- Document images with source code
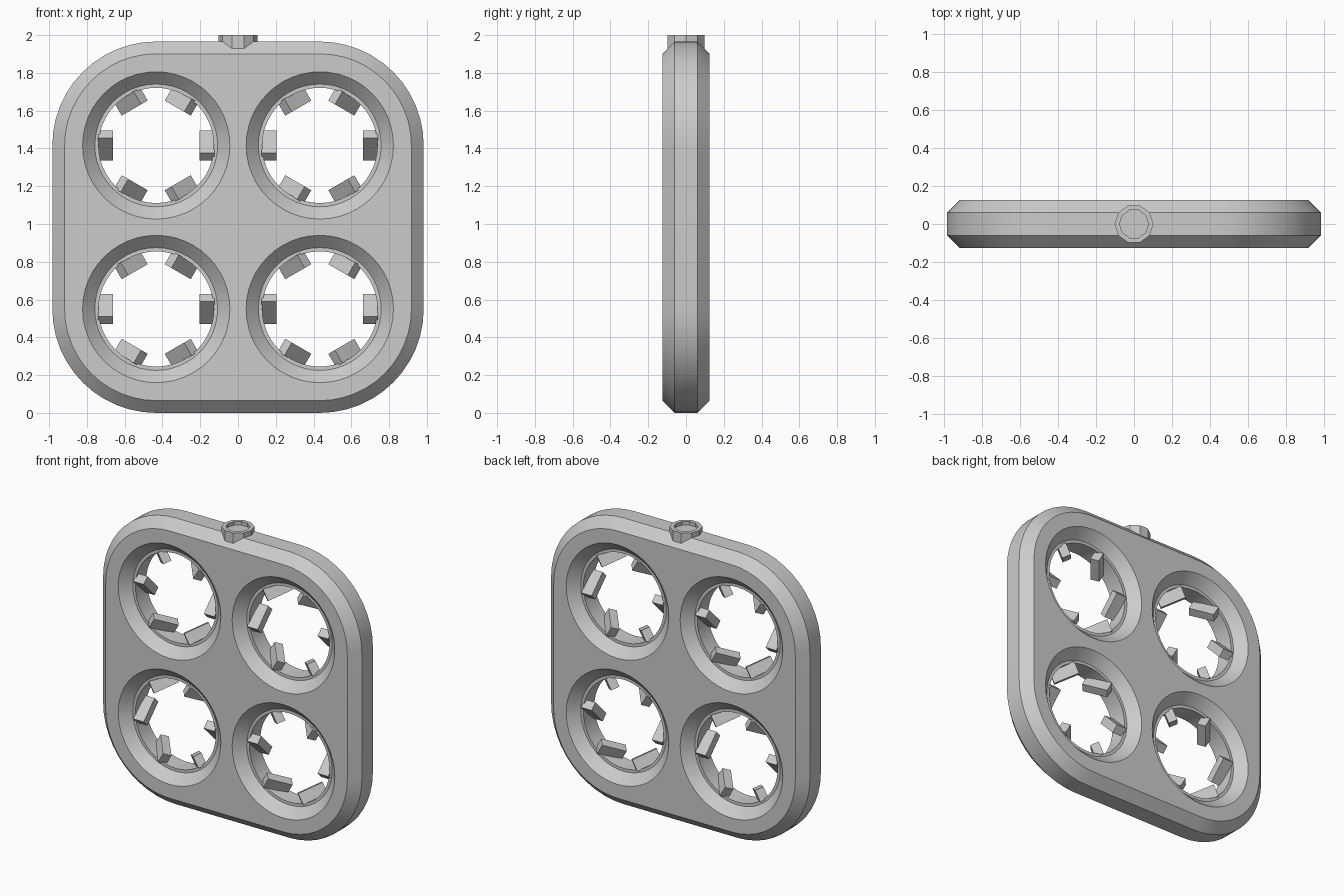
import bpy, bmesh, math
from mathutils import Matrix, Vector

if "Cube" in bpy.data.objects:
    bpy.data.objects.remove(bpy.data.objects["Cube"])

HALF, MID_Z = 0.983, 0.983      # frame half size and centre height
FAN = 0.433                     # fan centre offset, also the corner arc centre
DEEP, RIM = 0.125, 0.06         # half depths: at the faces and at the chamfer edge


def finish(bm, name, smooth=False):
    bmesh.ops.recalc_face_normals(bm, faces=bm.faces)
    me = bpy.data.meshes.new(name)
    bm.to_mesh(me)
    bm.free()
    ob = bpy.data.objects.new(name, me)
    bpy.context.collection.objects.link(ob)
    if smooth:
        bpy.ops.object.select_all(action='DESELECT')
        ob.select_set(True)
        bpy.context.view_layer.objects.active = ob
        bpy.ops.object.shade_smooth_by_angle(angle=math.radians(30))
    return ob


def rounded_square(r, n=12):
    pts = []
    for q, (sx, sz) in enumerate([(1, 1), (-1, 1), (-1, -1), (1, -1)]):
        for i in range(n + 1):
            a = math.pi / 2 * (q + i / n)
            pts.append((sx * FAN + r * math.cos(a), sz * FAN + r * math.sin(a)))
    return pts


def circle(cx, cz, r, n=48):
    return [(cx + r * math.cos(2 * math.pi * i / n),
             cz + r * math.sin(2 * math.pi * i / n)) for i in range(n)]


def skin(bm, rings):
    """Join successive (points, y) rings with quads; return first and last ring edges."""
    loops = [[bm.verts.new((x, y, z + MID_Z)) for x, z in pts] for pts, y in rings]
    n = len(loops[0])
    for a, b in zip(loops, loops[1:]):
        for i in range(n):
            j = (i + 1) % n
            bm.faces.new((a[i], a[j], b[j], b[i]))
    return [[bm.edges.get((l[i], l[(i + 1) % n])) for i in range(n)]
            for l in (loops[0], loops[-1])]


# Frame: chamfered rounded square with four stepped openings
bm = bmesh.new()
R = HALF - FAN
c = DEEP - RIM
front, back = skin(bm, [(rounded_square(R - c), -DEEP), (rounded_square(R), -RIM),
                        (rounded_square(R), RIM), (rounded_square(R - c), DEEP)])
profile = [(0.39, -DEEP), (0.325, -RIM), (0.305, -RIM),
           (0.305, RIM), (0.325, RIM), (0.39, DEEP)]
for sx in (-1, 1):
    for sz in (-1, 1):
        f, b = skin(bm, [(circle(sx * FAN, sz * FAN, r), y) for r, y in profile])
        front += f
        back += b
for edges, d in ((front, -1), (back, 1)):
    bmesh.ops.triangle_fill(bm, edges=edges, use_beauty=True, normal=(0, d, 0))
bmesh.ops.dissolve_limit(bm, angle_limit=0.001, verts=[],
                         edges=[e for e in bm.edges if len(e.link_faces) == 2
                                and abs(abs(e.verts[0].co.y) - DEEP) < 1e-4
                                and abs(e.verts[0].co.y - e.verts[1].co.y) < 1e-4
                                and e not in front and e not in back])
finish(bm, "frame", smooth=True)

# Fan blades: six pitched slats per opening, neighbours turn opposite ways
for sx in (-1, 1):
    for sz in (-1, 1):
        bm = bmesh.new()
        for i in range(6):
            m = (Matrix.Translation((sx * FAN, 0, MID_Z + sz * FAN))
                 @ Matrix.Rotation(math.radians(60 * i), 4, 'Y')
                 @ Matrix.Translation((0.268, 0, 0))
                 @ Matrix.Rotation(math.radians(sx * sz * 45), 4, 'X')
                 @ Matrix.Diagonal((0.08, 0.057, 0.168, 1)))
            bmesh.ops.create_cube(bm, size=1, matrix=m)
        finish(bm, "fan_blades_%s_%s" % ("right" if sx > 0 else "left",
                                         "upper" if sz > 0 else "lower"))

# Socket on the top edge: ten-sided cup with a shallow recess
bm = bmesh.new()
cup = [[bm.verts.new((r * math.cos(math.tau * i / 10), r * math.sin(math.tau * i / 10), z))
        for i in range(10)]
       for r, z in [(0.102, 1.92), (0.102, 2.0), (0.076, 2.0), (0.076, 1.975)]]
for a, b in zip(cup, cup[1:]):
    for i in range(10):
        j = (i + 1) % 10
        bm.faces.new((a[i], a[j], b[j], b[i]))
bm.faces.new(cup[-1])
bm.faces.new(cup[0][::-1])
finish(bm, "top_socket")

- WHAT THE TASK ASKS
Restate all entries above exactly, but not the images.

- WRITTEN SOLUTION
import bpy, bmesh, math
from mathutils import Matrix, Vector

if "Cube" in bpy.data.objects:
    bpy.data.objects.remove(bpy.data.objects["Cube"])

HALF, MID_Z = 0.983, 0.983      # frame half size and centre height
FAN = 0.433                     # fan centre offset, also the corner arc centre
DEEP, RIM = 0.125, 0.06         # half depths: at the faces and at the chamfer edge


def finish(bm, name, smooth=False):
    bmesh.ops.recalc_face_normals(bm, faces=bm.faces)
    me = bpy.data.meshes.new(name)
    bm.to_mesh(me)
    bm.free()
    ob = bpy.data.objects.new(name, me)
    bpy.context.collection.objects.link(ob)
    if smooth:
        bpy.ops.object.select_all(action='DESELECT')
        ob.select_set(True)
        bpy.context.view_layer.objects.active = ob
        bpy.ops.object.shade_smooth_by_angle(angle=math.radians(30))
    return ob


def rounded_square(r, n=12):
    pts = []
    for q, (sx, sz) in enumerate([(1, 1), (-1, 1), (-1, -1), (1, -1)]):
        for i in range(n + 1):
            a = math.pi / 2 * (q + i / n)
            pts.append((sx * FAN + r * math.cos(a), sz * FAN + r * math.sin(a)))
    return pts


def circle(cx, cz, r, n=48):
    return [(cx + r * math.cos(2 * math.pi * i / n),
             cz + r * math.sin(2 * math.pi * i / n)) for i in range(n)]


def skin(bm, rings):
    """Join successive (points, y) rings with quads; return first and last ring edges."""
    loops = [[bm.verts.new((x, y, z + MID_Z)) for x, z in pts] for pts, y in rings]
    n = len(loops[0])
    for a, b in zip(loops, loops[1:]):
        for i in range(n):
            j = (i + 1) % n
            bm.faces.new((a[i], a[j], b[j], b[i]))
    return [[bm.edges.get((l[i], l[(i + 1) % n])) for i in range(n)]
            for l in (loops[0], loops[-1])]


# Frame: chamfered rounded square with four stepped openings
bm = bmesh.new()
R = HALF - FAN
c = DEEP - RIM
front, back = skin(bm, [(rounded_square(R - c), -DEEP), (rounded_square(R), -RIM),
                        (rounded_square(R), RIM), (rounded_square(R - c), DEEP)])
profile = [(0.39, -DEEP), (0.325, -RIM), (0.305, -RIM),
           (0.305, RIM), (0.325, RIM), (0.39, DEEP)]
for sx in (-1, 1):
    for sz in (-1, 1):
        f, b = skin(bm, [(circle(sx * FAN, sz * FAN, r), y) for r, y in profile])
        front += f
        back += b
for edges, d in ((front, -1), (back, 1)):
    bmesh.ops.triangle_fill(bm, edges=edges, use_beauty=True, normal=(0, d, 0))
bmesh.ops.dissolve_limit(bm, angle_limit=0.001, verts=[],
                         edges=[e for e in bm.edges if len(e.link_faces) == 2
                                and abs(abs(e.verts[0].co.y) - DEEP) < 1e-4
                                and abs(e.verts[0].co.y - e.verts[1].co.y) < 1e-4
                                and e not in front and e not in back])
finish(bm, "frame", smooth=True)

# Fan blades: six pitched slats per opening, neighbours turn opposite ways
for sx in (-1, 1):
    for sz in (-1, 1):
        bm = bmesh.new()
        for i in range(6):
            m = (Matrix.Translation((sx * FAN, 0, MID_Z + sz * FAN))
                 @ Matrix.Rotation(math.radians(60 * i), 4, 'Y')
                 @ Matrix.Translation((0.268, 0, 0))
                 @ Matrix.Rotation(math.radians(sx * sz * 45), 4, 'X')
                 @ Matrix.Diagonal((0.08, 0.057, 0.168, 1)))
            bmesh.ops.create_cube(bm, size=1, matrix=m)
        finish(bm, "fan_blades_%s_%s" % ("right" if sx > 0 else "left",
                                         "upper" if sz > 0 else "lower"))

# Socket on the top edge: ten-sided cup with a shallow recess
bm = bmesh.new()
cup = [[bm.verts.new((r * math.cos(math.tau * i / 10), r * math.sin(math.tau * i / 10), z))
        for i in range(10)]
       for r, z in [(0.102, 1.92), (0.102, 2.0), (0.076, 2.0), (0.076, 1.975)]]
for a, b in zip(cup, cup[1:]):
    for i in range(10):
        j = (i + 1) % 10
        bm.faces.new((a[i], a[j], b[j], b[i]))
bm.faces.new(cup[-1])
bm.faces.new(cup[0][::-1])
finish(bm, "top_socket")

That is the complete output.